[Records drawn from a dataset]
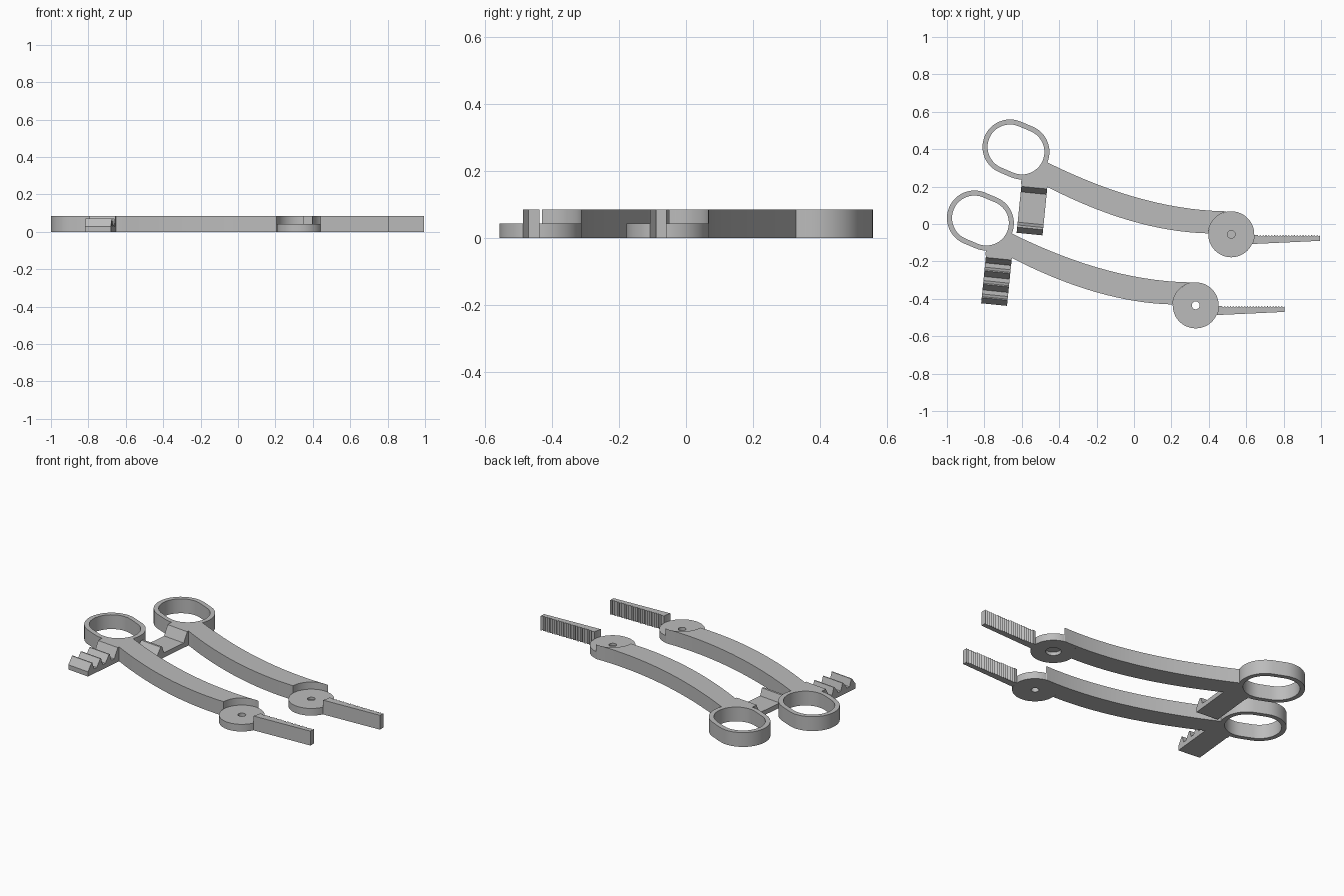
import bpy, bmesh
from math import cos, sin, radians
from mathutils import Matrix, Vector

if "Cube" in bpy.data.objects:
    bpy.data.objects.remove(bpy.data.objects["Cube"])

steel = bpy.data.materials.new("brushed grey")
steel.use_nodes = True
GREY = (0.5, 0.5, 0.5, 1)
steel.diffuse_color = GREY
steel.node_tree.nodes["Principled BSDF"].inputs["Base Color"].default_value = GREY

THICK = 0.085
HALF = THICK / 2
PIVOT = Vector((0.52, -0.055))
RADIUS = 0.123
SHIFT = Vector((-0.19, -0.38, 0))


def finish(bm, name, offset):
    """Turn a bmesh into a shaded object."""
    bmesh.ops.recalc_face_normals(bm, faces=bm.faces)
    mesh = bpy.data.meshes.new(name)
    bm.to_mesh(mesh)
    bm.free()
    mesh.materials.append(steel)
    obj = bpy.data.objects.new(name, mesh)
    obj.location = offset
    bpy.context.collection.objects.link(obj)
    bpy.ops.object.select_all(action='DESELECT')
    obj.select_set(True)
    bpy.context.view_layer.objects.active = obj
    bpy.ops.object.shade_smooth_by_angle(angle=radians(25))


def prism(name, loops, depth, offset, matrix=Matrix()):
    """Extrude a flat outline, with optional hole loops."""
    bm = bmesh.new()
    for loop in loops:
        verts = [bm.verts.new((p[0], p[1], 0)) for p in loop]
        for a, b in zip(verts, verts[1:] + verts[:1]):
            bm.edges.new((a, b))
    bmesh.ops.triangle_fill(bm, edges=bm.edges[:], use_beauty=True)
    grown = bmesh.ops.extrude_face_region(bm, geom=bm.faces[:], use_keep_orig=True)
    moved = [g for g in grown["geom"] if isinstance(g, bmesh.types.BMVert)]
    bmesh.ops.translate(bm, verts=moved, vec=(0, 0, depth))
    bm.transform(matrix)
    finish(bm, name, offset)


def lathe(name, profile, offset):
    """Spin a closed (radius, height) profile about the pivot axis."""
    bm = bmesh.new()
    verts = [bm.verts.new((r, 0, z)) for r, z in profile]
    edges = [bm.edges.new(pair) for pair in zip(verts, verts[1:] + verts[:1])]
    bmesh.ops.spin(bm, geom=verts + edges, cent=(0, 0, 0), axis=(0, 0, 1),
                   angle=radians(360), steps=48)
    bmesh.ops.remove_doubles(bm, verts=bm.verts, dist=0.0001)
    finish(bm, name, offset + PIVOT.to_3d())


def arc(centre, r, start, end, steps):
    angles = [radians(start + (end - start) * i / steps) for i in range(steps + 1)]
    return [(centre[0] + r * cos(a), centre[1] + r * sin(a)) for a in angles]


def bend(a, b, c, steps=16):
    """Quadratic curve from a to c, pulled towards b."""
    a, b, c = Vector(a), Vector(b), Vector(c)
    ts = [i / steps for i in range(steps + 1)]
    return [a * (1 - t) ** 2 + b * 2 * t * (1 - t) + c * t * t for t in ts]


def stadium(r):
    """Rounded oval between the two finger ring centres."""
    return (arc((-0.663, 0.412), r, 67, 247, 24)
            + arc((-0.599, 0.385), r, 247, 427, 24))


def ratchet_profile(teeth):
    low, top = 0.028, 0.07
    pts = [(0, 0), (0, THICK), (0.013, THICK), (0.042, low)]
    if teeth == 1:
        pts += [(0.205, low), (0.22, top), (0.232, top), (0.262, low)]
    else:
        for i in range(teeth):
            p = 0.085 + 0.072 * i
            pts += [(p - 0.02, low), (p - 0.006, top), (p, top), (p + 0.03, low)]
    return pts + [(pts[-1][0], 0)]


def clamp_half(side, offset, teeth, disc_profile):
    # Finger ring
    prism(side + "_finger_ring", [stadium(0.147), stadium(0.12)], THICK, offset)

    # Curved handle, ending in a hollow around the pivot disc
    upper = bend((-0.463, 0.329), (0.08, 0.06), (0.54, 0.068))
    hollow = arc(PIVOT, RADIUS, 79, 178, 20)
    lower = bend((0.393, -0.05), (0, -0.04), (-0.463, 0.198))
    root = [(-0.605, 0.213), (-0.6, 0.25), (-0.53, 0.275), (-0.488, 0.312)]
    prism(side + "_handle", [upper + hollow + lower + root], THICK, offset)

    # Ratchet bar
    along = Vector((-0.1, -0.995, 0)).normalized()
    up = Vector((0, 0, 1))
    frame = Matrix((along, up, along.cross(up))).transposed().to_4x4()
    frame.translation = (-0.463, 0.2, 0)
    prism(side + "_ratchet", [ratchet_profile(teeth)], 0.139, offset, frame)

    # Pivot disc
    lathe(side + "_pivot_disc", disc_profile, offset)

    # Serrated jaw
    crest, valley, start, tip, count = -0.058, -0.067, 0.66, 0.995, 22
    pitch = (tip - start) / count
    jaw = arc(PIVOT, RADIUS, -25, -2, 6) + [(start, crest)]
    for i in range(count):
        x = start + i * pitch
        jaw += [(x + pitch / 2, valley), (x + pitch, crest)]
    jaw += [(tip, -0.09)]
    prism(side + "_jaw", [jaw], THICK, offset)


# Disc with a plain hole, and disc with a blind recess on each face
open_disc = [(0.021, 0), (RADIUS, 0), (RADIUS, HALF), (0.021, HALF)]
pin_disc = [(0, 0.03), (0.021, 0.03), (0.021, HALF), (RADIUS, HALF),
            (RADIUS, 0), (0.042, 0), (0.042, 0.02), (0, 0.02)]

clamp_half("back", Vector((0, 0, 0)), 1, pin_disc)
clamp_half("front", SHIFT, 3, open_disc)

== Activity ==
Leaving the pictures behind, return every line above exactly.

== Result of this task ==
import bpy, bmesh
from math import cos, sin, radians
from mathutils import Matrix, Vector

if "Cube" in bpy.data.objects:
    bpy.data.objects.remove(bpy.data.objects["Cube"])

steel = bpy.data.materials.new("brushed grey")
steel.use_nodes = True
GREY = (0.5, 0.5, 0.5, 1)
steel.diffuse_color = GREY
steel.node_tree.nodes["Principled BSDF"].inputs["Base Color"].default_value = GREY

THICK = 0.085
HALF = THICK / 2
PIVOT = Vector((0.52, -0.055))
RADIUS = 0.123
SHIFT = Vector((-0.19, -0.38, 0))


def finish(bm, name, offset):
    """Turn a bmesh into a shaded object."""
    bmesh.ops.recalc_face_normals(bm, faces=bm.faces)
    mesh = bpy.data.meshes.new(name)
    bm.to_mesh(mesh)
    bm.free()
    mesh.materials.append(steel)
    obj = bpy.data.objects.new(name, mesh)
    obj.location = offset
    bpy.context.collection.objects.link(obj)
    bpy.ops.object.select_all(action='DESELECT')
    obj.select_set(True)
    bpy.context.view_layer.objects.active = obj
    bpy.ops.object.shade_smooth_by_angle(angle=radians(25))


def prism(name, loops, depth, offset, matrix=Matrix()):
    """Extrude a flat outline, with optional hole loops."""
    bm = bmesh.new()
    for loop in loops:
        verts = [bm.verts.new((p[0], p[1], 0)) for p in loop]
        for a, b in zip(verts, verts[1:] + verts[:1]):
            bm.edges.new((a, b))
    bmesh.ops.triangle_fill(bm, edges=bm.edges[:], use_beauty=True)
    grown = bmesh.ops.extrude_face_region(bm, geom=bm.faces[:], use_keep_orig=True)
    moved = [g for g in grown["geom"] if isinstance(g, bmesh.types.BMVert)]
    bmesh.ops.translate(bm, verts=moved, vec=(0, 0, depth))
    bm.transform(matrix)
    finish(bm, name, offset)


def lathe(name, profile, offset):
    """Spin a closed (radius, height) profile about the pivot axis."""
    bm = bmesh.new()
    verts = [bm.verts.new((r, 0, z)) for r, z in profile]
    edges = [bm.edges.new(pair) for pair in zip(verts, verts[1:] + verts[:1])]
    bmesh.ops.spin(bm, geom=verts + edges, cent=(0, 0, 0), axis=(0, 0, 1),
                   angle=radians(360), steps=48)
    bmesh.ops.remove_doubles(bm, verts=bm.verts, dist=0.0001)
    finish(bm, name, offset + PIVOT.to_3d())


def arc(centre, r, start, end, steps):
    angles = [radians(start + (end - start) * i / steps) for i in range(steps + 1)]
    return [(centre[0] + r * cos(a), centre[1] + r * sin(a)) for a in angles]


def bend(a, b, c, steps=16):
    """Quadratic curve from a to c, pulled towards b."""
    a, b, c = Vector(a), Vector(b), Vector(c)
    ts = [i / steps for i in range(steps + 1)]
    return [a * (1 - t) ** 2 + b * 2 * t * (1 - t) + c * t * t for t in ts]


def stadium(r):
    """Rounded oval between the two finger ring centres."""
    return (arc((-0.663, 0.412), r, 67, 247, 24)
            + arc((-0.599, 0.385), r, 247, 427, 24))


def ratchet_profile(teeth):
    low, top = 0.028, 0.07
    pts = [(0, 0), (0, THICK), (0.013, THICK), (0.042, low)]
    if teeth == 1:
        pts += [(0.205, low), (0.22, top), (0.232, top), (0.262, low)]
    else:
        for i in range(teeth):
            p = 0.085 + 0.072 * i
            pts += [(p - 0.02, low), (p - 0.006, top), (p, top), (p + 0.03, low)]
    return pts + [(pts[-1][0], 0)]


def clamp_half(side, offset, teeth, disc_profile):
    # Finger ring
    prism(side + "_finger_ring", [stadium(0.147), stadium(0.12)], THICK, offset)

    # Curved handle, ending in a hollow around the pivot disc
    upper = bend((-0.463, 0.329), (0.08, 0.06), (0.54, 0.068))
    hollow = arc(PIVOT, RADIUS, 79, 178, 20)
    lower = bend((0.393, -0.05), (0, -0.04), (-0.463, 0.198))
    root = [(-0.605, 0.213), (-0.6, 0.25), (-0.53, 0.275), (-0.488, 0.312)]
    prism(side + "_handle", [upper + hollow + lower + root], THICK, offset)

    # Ratchet bar
    along = Vector((-0.1, -0.995, 0)).normalized()
    up = Vector((0, 0, 1))
    frame = Matrix((along, up, along.cross(up))).transposed().to_4x4()
    frame.translation = (-0.463, 0.2, 0)
    prism(side + "_ratchet", [ratchet_profile(teeth)], 0.139, offset, frame)

    # Pivot disc
    lathe(side + "_pivot_disc", disc_profile, offset)

    # Serrated jaw
    crest, valley, start, tip, count = -0.058, -0.067, 0.66, 0.995, 22
    pitch = (tip - start) / count
    jaw = arc(PIVOT, RADIUS, -25, -2, 6) + [(start, crest)]
    for i in range(count):
        x = start + i * pitch
        jaw += [(x + pitch / 2, valley), (x + pitch, crest)]
    jaw += [(tip, -0.09)]
    prism(side + "_jaw", [jaw], THICK, offset)


# Disc with a plain hole, and disc with a blind recess on each face
open_disc = [(0.021, 0), (RADIUS, 0), (RADIUS, HALF), (0.021, HALF)]
pin_disc = [(0, 0.03), (0.021, 0.03), (0.021, HALF), (RADIUS, HALF),
            (RADIUS, 0), (0.042, 0), (0.042, 0.02), (0, 0.02)]

clamp_half("back", Vector((0, 0, 0)), 1, pin_disc)
clamp_half("front", SHIFT, 3, open_disc)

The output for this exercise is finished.